■ **Exercise goal**:
Every line of the entries with the word "slab" in it should be shown.

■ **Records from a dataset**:
%%

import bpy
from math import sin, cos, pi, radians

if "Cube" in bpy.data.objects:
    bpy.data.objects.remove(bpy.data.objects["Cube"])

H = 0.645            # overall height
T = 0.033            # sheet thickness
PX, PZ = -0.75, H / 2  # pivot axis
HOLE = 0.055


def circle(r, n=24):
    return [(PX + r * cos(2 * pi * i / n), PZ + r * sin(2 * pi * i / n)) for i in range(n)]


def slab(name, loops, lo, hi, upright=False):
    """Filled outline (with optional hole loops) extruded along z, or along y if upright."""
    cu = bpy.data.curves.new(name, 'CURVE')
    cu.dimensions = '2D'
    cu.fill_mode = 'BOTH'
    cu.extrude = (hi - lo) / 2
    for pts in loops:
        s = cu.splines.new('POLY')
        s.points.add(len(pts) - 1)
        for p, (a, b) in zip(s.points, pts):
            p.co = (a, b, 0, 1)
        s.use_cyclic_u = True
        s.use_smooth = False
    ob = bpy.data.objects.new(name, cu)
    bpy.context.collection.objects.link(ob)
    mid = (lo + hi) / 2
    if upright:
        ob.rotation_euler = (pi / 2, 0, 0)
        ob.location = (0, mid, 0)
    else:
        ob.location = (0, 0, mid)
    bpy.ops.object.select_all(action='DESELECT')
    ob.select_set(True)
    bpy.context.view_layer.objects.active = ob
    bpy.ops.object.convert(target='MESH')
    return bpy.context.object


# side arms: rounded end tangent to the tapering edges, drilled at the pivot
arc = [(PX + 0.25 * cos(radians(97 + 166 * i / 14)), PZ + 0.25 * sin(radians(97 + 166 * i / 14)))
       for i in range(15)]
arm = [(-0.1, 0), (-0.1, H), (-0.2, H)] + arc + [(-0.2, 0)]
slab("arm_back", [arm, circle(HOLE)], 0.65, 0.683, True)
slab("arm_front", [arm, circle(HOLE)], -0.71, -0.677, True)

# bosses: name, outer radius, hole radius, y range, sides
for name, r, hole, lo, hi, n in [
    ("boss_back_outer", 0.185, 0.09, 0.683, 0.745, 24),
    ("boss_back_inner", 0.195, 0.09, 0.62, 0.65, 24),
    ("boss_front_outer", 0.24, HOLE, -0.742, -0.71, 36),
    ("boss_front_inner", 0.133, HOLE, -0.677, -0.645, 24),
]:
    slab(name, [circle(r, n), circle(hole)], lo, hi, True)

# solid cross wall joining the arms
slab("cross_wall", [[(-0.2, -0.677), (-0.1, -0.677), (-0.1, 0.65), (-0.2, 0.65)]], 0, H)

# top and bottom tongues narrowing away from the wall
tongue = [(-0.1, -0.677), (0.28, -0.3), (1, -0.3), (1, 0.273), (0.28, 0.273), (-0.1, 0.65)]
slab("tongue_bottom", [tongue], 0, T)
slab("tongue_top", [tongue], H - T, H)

%%

■ **Response area**:
def slab(name, loops, lo, hi, upright=False):
slab("arm_back", [arm, circle(HOLE)], 0.65, 0.683, True)
slab("arm_front", [arm, circle(HOLE)], -0.71, -0.677, True)
    slab(name, [circle(r, n), circle(hole)], lo, hi, True)
slab("cross_wall", [[(-0.2, -0.677), (-0.1, -0.677), (-0.1, 0.65), (-0.2, 0.65)]], 0, H)
slab("tongue_bottom", [tongue], 0, T)
slab("tongue_top", [tongue], H - T, H)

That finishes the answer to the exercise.